-------- Record extracts --------
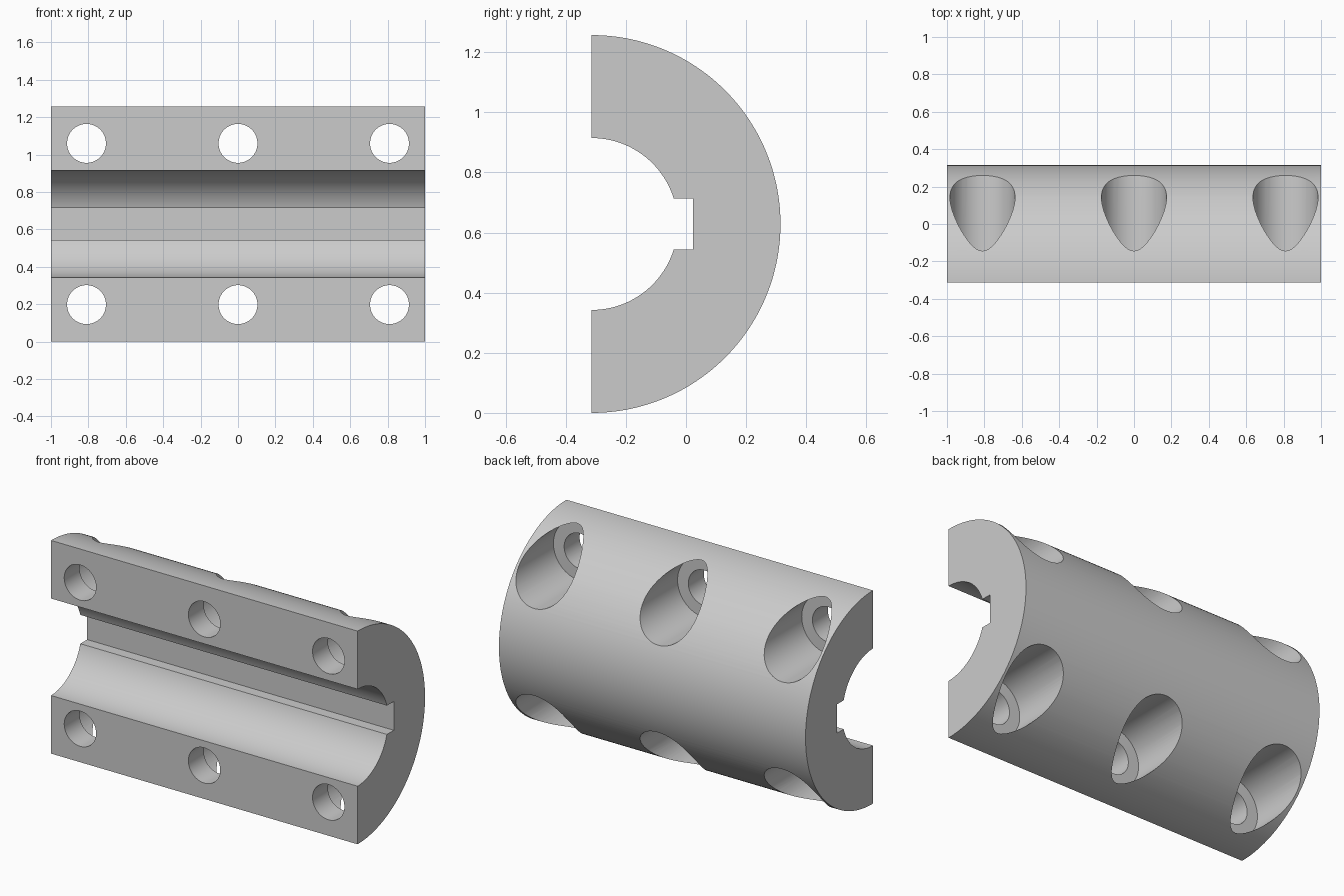
import bpy, bmesh
from math import pi, sin, cos, asin, radians
from mathutils import Matrix, Vector

cube = bpy.data.objects.get("Cube")
if cube:
    bpy.data.objects.remove(cube, do_unlink=True)

R_OUT, R_BORE = 0.6285, 0.286      # outer shell and bore radii
Y_FLAT, Z_MID = -0.314, 0.6285     # shared axis of shell and bore
KEY_HALF, KEY_Y = 0.085, 0.023     # keyway half width and floor
HOLE_X, HOLE_OFF = 0.81, 0.431     # bolt positions
R_HOLE, R_HEAD, Y_SEAT = 0.104, 0.174, -0.17

grey = bpy.data.materials.new("light_grey")
grey.use_nodes = True
colour = (0.6, 0.6, 0.6, 1)
grey.diffuse_color = colour
grey.node_tree.nodes["Principled BSDF"].inputs["Base Color"].default_value = colour


def make_object(name, bm):
    bmesh.ops.recalc_face_normals(bm, faces=bm.faces)
    mesh = bpy.data.meshes.new(name)
    bm.to_mesh(mesh)
    bm.free()
    mesh.materials.append(grey)
    obj = bpy.data.objects.new(name, mesh)
    bpy.context.collection.objects.link(obj)
    return obj


def arc(r, a0, a1, n):
    """Points (y, z) on an arc about the axis; angle zero points to the back."""
    angles = [a0 + (a1 - a0) * i / n for i in range(n + 1)]
    return [(Y_FLAT + r * cos(a), Z_MID + r * sin(a)) for a in angles]


# Half sleeve: outer arc, then the bore with its keyway, extruded along x
key = asin(KEY_HALF / R_BORE)
profile = arc(R_OUT, -pi / 2, pi / 2, 96)
profile += arc(R_BORE, pi / 2, key, 32)
profile += [(KEY_Y, Z_MID + KEY_HALF), (KEY_Y, Z_MID - KEY_HALF)]
profile += arc(R_BORE, -key, -pi / 2, 32)
bm = bmesh.new()
face = bm.faces.new([bm.verts.new((-1, y, z)) for y, z in profile])
side = bmesh.ops.extrude_face_region(bm, geom=[face])
bmesh.ops.translate(bm, vec=Vector((2, 0, 0)),
                    verts=[v for v in side["geom"] if isinstance(v, bmesh.types.BMVert)])
sleeve = make_object("half_sleeve", bm)


def drill(name, radius, y0, y1):
    """Cut a row of round holes along y through each flange."""
    cutter_bm = bmesh.new()
    for x in (-HOLE_X, 0, HOLE_X):
        for s in (-1, 1):
            place = Matrix.Translation((x, (y0 + y1) / 2, Z_MID + s * HOLE_OFF))
            bmesh.ops.create_cone(cutter_bm, cap_ends=True, segments=64,
                                  radius1=radius, radius2=radius, depth=y1 - y0,
                                  matrix=place @ Matrix.Rotation(pi / 2, 4, 'X'))
    cutter = make_object(name, cutter_bm)
    cutter.hide_render = True
    mod = sleeve.modifiers.new(name, 'BOOLEAN')
    mod.operation = 'DIFFERENCE'
    mod.solver = 'EXACT'
    mod.object = cutter
    bpy.ops.object.modifier_apply(modifier=name)
    bpy.data.objects.remove(cutter, do_unlink=True)


bpy.ops.object.select_all(action='DESELECT')
bpy.context.view_layer.objects.active = sleeve
sleeve.select_set(True)

# Bolt holes and counterbores for the bolt heads
drill("bolt_holes", R_HOLE, -0.6, 0.6)
drill("counterbores", R_HEAD, Y_SEAT, 0.6)

bpy.ops.object.shade_smooth_by_angle(angle=radians(30))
--------
What to work on: Only the pictures are to be excluded; all other parts of the records above are to be given exactly.

Response to this exercise:
import bpy, bmesh
from math import pi, sin, cos, asin, radians
from mathutils import Matrix, Vector

cube = bpy.data.objects.get("Cube")
if cube:
    bpy.data.objects.remove(cube, do_unlink=True)

R_OUT, R_BORE = 0.6285, 0.286      # outer shell and bore radii
Y_FLAT, Z_MID = -0.314, 0.6285     # shared axis of shell and bore
KEY_HALF, KEY_Y = 0.085, 0.023     # keyway half width and floor
HOLE_X, HOLE_OFF = 0.81, 0.431     # bolt positions
R_HOLE, R_HEAD, Y_SEAT = 0.104, 0.174, -0.17

grey = bpy.data.materials.new("light_grey")
grey.use_nodes = True
colour = (0.6, 0.6, 0.6, 1)
grey.diffuse_color = colour
grey.node_tree.nodes["Principled BSDF"].inputs["Base Color"].default_value = colour


def make_object(name, bm):
    bmesh.ops.recalc_face_normals(bm, faces=bm.faces)
    mesh = bpy.data.meshes.new(name)
    bm.to_mesh(mesh)
    bm.free()
    mesh.materials.append(grey)
    obj = bpy.data.objects.new(name, mesh)
    bpy.context.collection.objects.link(obj)
    return obj


def arc(r, a0, a1, n):
    """Points (y, z) on an arc about the axis; angle zero points to the back."""
    angles = [a0 + (a1 - a0) * i / n for i in range(n + 1)]
    return [(Y_FLAT + r * cos(a), Z_MID + r * sin(a)) for a in angles]


# Half sleeve: outer arc, then the bore with its keyway, extruded along x
key = asin(KEY_HALF / R_BORE)
profile = arc(R_OUT, -pi / 2, pi / 2, 96)
profile += arc(R_BORE, pi / 2, key, 32)
profile += [(KEY_Y, Z_MID + KEY_HALF), (KEY_Y, Z_MID - KEY_HALF)]
profile += arc(R_BORE, -key, -pi / 2, 32)
bm = bmesh.new()
face = bm.faces.new([bm.verts.new((-1, y, z)) for y, z in profile])
side = bmesh.ops.extrude_face_region(bm, geom=[face])
bmesh.ops.translate(bm, vec=Vector((2, 0, 0)),
                    verts=[v for v in side["geom"] if isinstance(v, bmesh.types.BMVert)])
sleeve = make_object("half_sleeve", bm)


def drill(name, radius, y0, y1):
    """Cut a row of round holes along y through each flange."""
    cutter_bm = bmesh.new()
    for x in (-HOLE_X, 0, HOLE_X):
        for s in (-1, 1):
            place = Matrix.Translation((x, (y0 + y1) / 2, Z_MID + s * HOLE_OFF))
            bmesh.ops.create_cone(cutter_bm, cap_ends=True, segments=64,
                                  radius1=radius, radius2=radius, depth=y1 - y0,
                                  matrix=place @ Matrix.Rotation(pi / 2, 4, 'X'))
    cutter = make_object(name, cutter_bm)
    cutter.hide_render = True
    mod = sleeve.modifiers.new(name, 'BOOLEAN')
    mod.operation = 'DIFFERENCE'
    mod.solver = 'EXACT'
    mod.object = cutter
    bpy.ops.object.modifier_apply(modifier=name)
    bpy.data.objects.remove(cutter, do_unlink=True)


bpy.ops.object.select_all(action='DESELECT')
bpy.context.view_layer.objects.active = sleeve
sleeve.select_set(True)

# Bolt holes and counterbores for the bolt heads
drill("bolt_holes", R_HOLE, -0.6, 0.6)
drill("counterbores", R_HEAD, Y_SEAT, 0.6)

bpy.ops.object.shade_smooth_by_angle(angle=radians(30))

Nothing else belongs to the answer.